-- EXERCISE MATERIAL follows --
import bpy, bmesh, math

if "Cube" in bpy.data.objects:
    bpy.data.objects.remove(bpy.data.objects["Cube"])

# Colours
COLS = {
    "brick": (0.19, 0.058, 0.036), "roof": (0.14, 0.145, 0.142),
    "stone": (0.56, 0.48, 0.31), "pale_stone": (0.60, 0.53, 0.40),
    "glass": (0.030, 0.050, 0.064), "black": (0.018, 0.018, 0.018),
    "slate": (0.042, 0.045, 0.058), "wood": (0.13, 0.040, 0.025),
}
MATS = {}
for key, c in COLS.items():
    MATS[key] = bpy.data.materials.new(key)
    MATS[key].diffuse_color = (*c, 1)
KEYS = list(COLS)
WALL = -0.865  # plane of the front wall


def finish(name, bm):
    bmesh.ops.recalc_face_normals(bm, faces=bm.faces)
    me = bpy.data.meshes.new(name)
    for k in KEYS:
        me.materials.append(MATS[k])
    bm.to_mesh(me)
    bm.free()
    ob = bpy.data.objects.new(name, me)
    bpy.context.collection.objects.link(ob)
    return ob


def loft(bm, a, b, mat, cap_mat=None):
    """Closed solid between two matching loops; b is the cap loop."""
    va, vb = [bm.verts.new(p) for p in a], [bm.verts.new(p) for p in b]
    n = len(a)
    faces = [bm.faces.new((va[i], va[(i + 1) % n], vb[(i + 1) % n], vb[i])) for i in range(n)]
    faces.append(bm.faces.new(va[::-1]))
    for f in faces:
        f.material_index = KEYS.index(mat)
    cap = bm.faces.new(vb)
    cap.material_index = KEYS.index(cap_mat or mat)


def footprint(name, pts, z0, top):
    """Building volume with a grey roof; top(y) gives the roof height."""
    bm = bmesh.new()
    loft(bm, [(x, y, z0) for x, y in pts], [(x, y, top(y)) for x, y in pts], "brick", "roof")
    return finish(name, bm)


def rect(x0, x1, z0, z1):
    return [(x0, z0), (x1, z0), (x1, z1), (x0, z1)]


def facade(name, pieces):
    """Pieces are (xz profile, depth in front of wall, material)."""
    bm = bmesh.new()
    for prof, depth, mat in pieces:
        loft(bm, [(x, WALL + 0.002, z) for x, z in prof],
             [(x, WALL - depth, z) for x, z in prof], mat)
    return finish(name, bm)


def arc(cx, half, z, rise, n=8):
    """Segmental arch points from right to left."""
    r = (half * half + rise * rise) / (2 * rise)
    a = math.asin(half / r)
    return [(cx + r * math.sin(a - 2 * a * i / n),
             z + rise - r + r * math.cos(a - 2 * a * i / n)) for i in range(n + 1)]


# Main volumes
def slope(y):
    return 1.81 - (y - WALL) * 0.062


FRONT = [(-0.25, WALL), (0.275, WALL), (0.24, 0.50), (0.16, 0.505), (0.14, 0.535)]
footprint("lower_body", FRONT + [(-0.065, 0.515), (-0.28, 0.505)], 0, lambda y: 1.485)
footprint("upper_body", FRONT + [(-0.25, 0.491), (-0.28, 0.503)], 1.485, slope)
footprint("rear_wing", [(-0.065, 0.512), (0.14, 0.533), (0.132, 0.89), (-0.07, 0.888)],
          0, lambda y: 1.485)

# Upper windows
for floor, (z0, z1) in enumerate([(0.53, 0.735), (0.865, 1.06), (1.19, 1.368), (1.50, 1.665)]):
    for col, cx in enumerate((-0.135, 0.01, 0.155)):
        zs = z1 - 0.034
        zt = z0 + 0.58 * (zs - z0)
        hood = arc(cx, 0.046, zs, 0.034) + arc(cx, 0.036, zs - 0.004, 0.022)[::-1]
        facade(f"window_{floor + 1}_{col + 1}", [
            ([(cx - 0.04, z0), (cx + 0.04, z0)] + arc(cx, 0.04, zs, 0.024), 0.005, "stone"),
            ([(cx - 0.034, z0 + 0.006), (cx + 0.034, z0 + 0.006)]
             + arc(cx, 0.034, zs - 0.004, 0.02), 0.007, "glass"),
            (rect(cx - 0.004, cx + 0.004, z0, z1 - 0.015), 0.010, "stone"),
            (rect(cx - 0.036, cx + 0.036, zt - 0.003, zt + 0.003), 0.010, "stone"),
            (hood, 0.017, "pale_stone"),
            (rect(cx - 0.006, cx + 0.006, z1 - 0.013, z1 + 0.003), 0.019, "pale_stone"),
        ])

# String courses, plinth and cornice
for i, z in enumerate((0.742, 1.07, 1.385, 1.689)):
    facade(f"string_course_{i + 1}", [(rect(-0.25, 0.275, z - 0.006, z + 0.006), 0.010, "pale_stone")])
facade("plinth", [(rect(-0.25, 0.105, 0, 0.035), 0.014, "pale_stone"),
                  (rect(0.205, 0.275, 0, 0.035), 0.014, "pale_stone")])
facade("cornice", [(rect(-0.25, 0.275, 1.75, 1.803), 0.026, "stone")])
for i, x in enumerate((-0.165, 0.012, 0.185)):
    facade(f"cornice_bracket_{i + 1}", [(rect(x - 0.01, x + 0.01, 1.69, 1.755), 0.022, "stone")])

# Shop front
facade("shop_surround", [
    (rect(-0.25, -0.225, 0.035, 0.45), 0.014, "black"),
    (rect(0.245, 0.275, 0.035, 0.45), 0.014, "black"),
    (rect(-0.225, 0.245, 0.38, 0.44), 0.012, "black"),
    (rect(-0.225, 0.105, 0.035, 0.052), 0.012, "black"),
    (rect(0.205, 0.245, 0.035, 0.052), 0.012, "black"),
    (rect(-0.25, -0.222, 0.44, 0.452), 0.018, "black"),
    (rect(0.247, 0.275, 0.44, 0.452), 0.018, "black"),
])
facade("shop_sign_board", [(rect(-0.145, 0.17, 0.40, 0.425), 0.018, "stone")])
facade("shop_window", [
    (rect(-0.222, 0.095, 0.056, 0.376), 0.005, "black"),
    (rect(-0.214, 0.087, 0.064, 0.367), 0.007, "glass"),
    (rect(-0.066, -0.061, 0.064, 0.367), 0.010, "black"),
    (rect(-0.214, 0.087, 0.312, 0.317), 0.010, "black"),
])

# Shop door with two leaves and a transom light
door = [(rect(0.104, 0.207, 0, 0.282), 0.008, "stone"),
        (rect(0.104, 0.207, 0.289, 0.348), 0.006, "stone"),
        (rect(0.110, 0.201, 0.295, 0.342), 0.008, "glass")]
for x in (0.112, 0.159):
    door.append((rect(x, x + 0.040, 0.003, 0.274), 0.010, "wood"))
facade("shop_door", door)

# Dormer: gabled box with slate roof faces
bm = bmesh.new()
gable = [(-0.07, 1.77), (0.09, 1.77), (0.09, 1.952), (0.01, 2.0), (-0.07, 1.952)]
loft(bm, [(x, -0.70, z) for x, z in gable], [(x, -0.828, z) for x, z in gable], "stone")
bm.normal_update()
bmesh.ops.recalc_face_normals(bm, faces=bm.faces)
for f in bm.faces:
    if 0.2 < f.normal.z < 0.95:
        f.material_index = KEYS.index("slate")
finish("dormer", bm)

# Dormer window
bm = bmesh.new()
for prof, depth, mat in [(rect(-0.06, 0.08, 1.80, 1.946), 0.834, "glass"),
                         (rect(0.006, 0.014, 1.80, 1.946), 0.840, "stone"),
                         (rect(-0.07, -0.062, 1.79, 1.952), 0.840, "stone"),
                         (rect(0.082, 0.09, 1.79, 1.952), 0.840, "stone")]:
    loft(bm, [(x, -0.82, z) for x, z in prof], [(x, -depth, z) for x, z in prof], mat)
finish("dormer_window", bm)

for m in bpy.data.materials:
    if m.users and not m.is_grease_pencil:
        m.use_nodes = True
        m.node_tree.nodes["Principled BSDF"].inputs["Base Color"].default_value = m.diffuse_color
-- EXERCISE MATERIAL concluded --
- _WHAT IS NEEDED_: Each line of the material above is to be retyped verbatim.

- _COMPLETED TASK_:
import bpy, bmesh, math

if "Cube" in bpy.data.objects:
    bpy.data.objects.remove(bpy.data.objects["Cube"])

# Colours
COLS = {
    "brick": (0.19, 0.058, 0.036), "roof": (0.14, 0.145, 0.142),
    "stone": (0.56, 0.48, 0.31), "pale_stone": (0.60, 0.53, 0.40),
    "glass": (0.030, 0.050, 0.064), "black": (0.018, 0.018, 0.018),
    "slate": (0.042, 0.045, 0.058), "wood": (0.13, 0.040, 0.025),
}
MATS = {}
for key, c in COLS.items():
    MATS[key] = bpy.data.materials.new(key)
    MATS[key].diffuse_color = (*c, 1)
KEYS = list(COLS)
WALL = -0.865  # plane of the front wall


def finish(name, bm):
    bmesh.ops.recalc_face_normals(bm, faces=bm.faces)
    me = bpy.data.meshes.new(name)
    for k in KEYS:
        me.materials.append(MATS[k])
    bm.to_mesh(me)
    bm.free()
    ob = bpy.data.objects.new(name, me)
    bpy.context.collection.objects.link(ob)
    return ob


def loft(bm, a, b, mat, cap_mat=None):
    """Closed solid between two matching loops; b is the cap loop."""
    va, vb = [bm.verts.new(p) for p in a], [bm.verts.new(p) for p in b]
    n = len(a)
    faces = [bm.faces.new((va[i], va[(i + 1) % n], vb[(i + 1) % n], vb[i])) for i in range(n)]
    faces.append(bm.faces.new(va[::-1]))
    for f in faces:
        f.material_index = KEYS.index(mat)
    cap = bm.faces.new(vb)
    cap.material_index = KEYS.index(cap_mat or mat)


def footprint(name, pts, z0, top):
    """Building volume with a grey roof; top(y) gives the roof height."""
    bm = bmesh.new()
    loft(bm, [(x, y, z0) for x, y in pts], [(x, y, top(y)) for x, y in pts], "brick", "roof")
    return finish(name, bm)


def rect(x0, x1, z0, z1):
    return [(x0, z0), (x1, z0), (x1, z1), (x0, z1)]


def facade(name, pieces):
    """Pieces are (xz profile, depth in front of wall, material)."""
    bm = bmesh.new()
    for prof, depth, mat in pieces:
        loft(bm, [(x, WALL + 0.002, z) for x, z in prof],
             [(x, WALL - depth, z) for x, z in prof], mat)
    return finish(name, bm)


def arc(cx, half, z, rise, n=8):
    """Segmental arch points from right to left."""
    r = (half * half + rise * rise) / (2 * rise)
    a = math.asin(half / r)
    return [(cx + r * math.sin(a - 2 * a * i / n),
             z + rise - r + r * math.cos(a - 2 * a * i / n)) for i in range(n + 1)]


# Main volumes
def slope(y):
    return 1.81 - (y - WALL) * 0.062


FRONT = [(-0.25, WALL), (0.275, WALL), (0.24, 0.50), (0.16, 0.505), (0.14, 0.535)]
footprint("lower_body", FRONT + [(-0.065, 0.515), (-0.28, 0.505)], 0, lambda y: 1.485)
footprint("upper_body", FRONT + [(-0.25, 0.491), (-0.28, 0.503)], 1.485, slope)
footprint("rear_wing", [(-0.065, 0.512), (0.14, 0.533), (0.132, 0.89), (-0.07, 0.888)],
          0, lambda y: 1.485)

# Upper windows
for floor, (z0, z1) in enumerate([(0.53, 0.735), (0.865, 1.06), (1.19, 1.368), (1.50, 1.665)]):
    for col, cx in enumerate((-0.135, 0.01, 0.155)):
        zs = z1 - 0.034
        zt = z0 + 0.58 * (zs - z0)
        hood = arc(cx, 0.046, zs, 0.034) + arc(cx, 0.036, zs - 0.004, 0.022)[::-1]
        facade(f"window_{floor + 1}_{col + 1}", [
            ([(cx - 0.04, z0), (cx + 0.04, z0)] + arc(cx, 0.04, zs, 0.024), 0.005, "stone"),
            ([(cx - 0.034, z0 + 0.006), (cx + 0.034, z0 + 0.006)]
             + arc(cx, 0.034, zs - 0.004, 0.02), 0.007, "glass"),
            (rect(cx - 0.004, cx + 0.004, z0, z1 - 0.015), 0.010, "stone"),
            (rect(cx - 0.036, cx + 0.036, zt - 0.003, zt + 0.003), 0.010, "stone"),
            (hood, 0.017, "pale_stone"),
            (rect(cx - 0.006, cx + 0.006, z1 - 0.013, z1 + 0.003), 0.019, "pale_stone"),
        ])

# String courses, plinth and cornice
for i, z in enumerate((0.742, 1.07, 1.385, 1.689)):
    facade(f"string_course_{i + 1}", [(rect(-0.25, 0.275, z - 0.006, z + 0.006), 0.010, "pale_stone")])
facade("plinth", [(rect(-0.25, 0.105, 0, 0.035), 0.014, "pale_stone"),
                  (rect(0.205, 0.275, 0, 0.035), 0.014, "pale_stone")])
facade("cornice", [(rect(-0.25, 0.275, 1.75, 1.803), 0.026, "stone")])
for i, x in enumerate((-0.165, 0.012, 0.185)):
    facade(f"cornice_bracket_{i + 1}", [(rect(x - 0.01, x + 0.01, 1.69, 1.755), 0.022, "stone")])

# Shop front
facade("shop_surround", [
    (rect(-0.25, -0.225, 0.035, 0.45), 0.014, "black"),
    (rect(0.245, 0.275, 0.035, 0.45), 0.014, "black"),
    (rect(-0.225, 0.245, 0.38, 0.44), 0.012, "black"),
    (rect(-0.225, 0.105, 0.035, 0.052), 0.012, "black"),
    (rect(0.205, 0.245, 0.035, 0.052), 0.012, "black"),
    (rect(-0.25, -0.222, 0.44, 0.452), 0.018, "black"),
    (rect(0.247, 0.275, 0.44, 0.452), 0.018, "black"),
])
facade("shop_sign_board", [(rect(-0.145, 0.17, 0.40, 0.425), 0.018, "stone")])
facade("shop_window", [
    (rect(-0.222, 0.095, 0.056, 0.376), 0.005, "black"),
    (rect(-0.214, 0.087, 0.064, 0.367), 0.007, "glass"),
    (rect(-0.066, -0.061, 0.064, 0.367), 0.010, "black"),
    (rect(-0.214, 0.087, 0.312, 0.317), 0.010, "black"),
])

# Shop door with two leaves and a transom light
door = [(rect(0.104, 0.207, 0, 0.282), 0.008, "stone"),
        (rect(0.104, 0.207, 0.289, 0.348), 0.006, "stone"),
        (rect(0.110, 0.201, 0.295, 0.342), 0.008, "glass")]
for x in (0.112, 0.159):
    door.append((rect(x, x + 0.040, 0.003, 0.274), 0.010, "wood"))
facade("shop_door", door)

# Dormer: gabled box with slate roof faces
bm = bmesh.new()
gable = [(-0.07, 1.77), (0.09, 1.77), (0.09, 1.952), (0.01, 2.0), (-0.07, 1.952)]
loft(bm, [(x, -0.70, z) for x, z in gable], [(x, -0.828, z) for x, z in gable], "stone")
bm.normal_update()
bmesh.ops.recalc_face_normals(bm, faces=bm.faces)
for f in bm.faces:
    if 0.2 < f.normal.z < 0.95:
        f.material_index = KEYS.index("slate")
finish("dormer", bm)

# Dormer window
bm = bmesh.new()
for prof, depth, mat in [(rect(-0.06, 0.08, 1.80, 1.946), 0.834, "glass"),
                         (rect(0.006, 0.014, 1.80, 1.946), 0.840, "stone"),
                         (rect(-0.07, -0.062, 1.79, 1.952), 0.840, "stone"),
                         (rect(0.082, 0.09, 1.79, 1.952), 0.840, "stone")]:
    loft(bm, [(x, -0.82, z) for x, z in prof], [(x, -depth, z) for x, z in prof], mat)
finish("dormer_window", bm)

for m in bpy.data.materials:
    if m.users and not m.is_grease_pencil:
        m.use_nodes = True
        m.node_tree.nodes["Principled BSDF"].inputs["Base Color"].default_value = m.diffuse_color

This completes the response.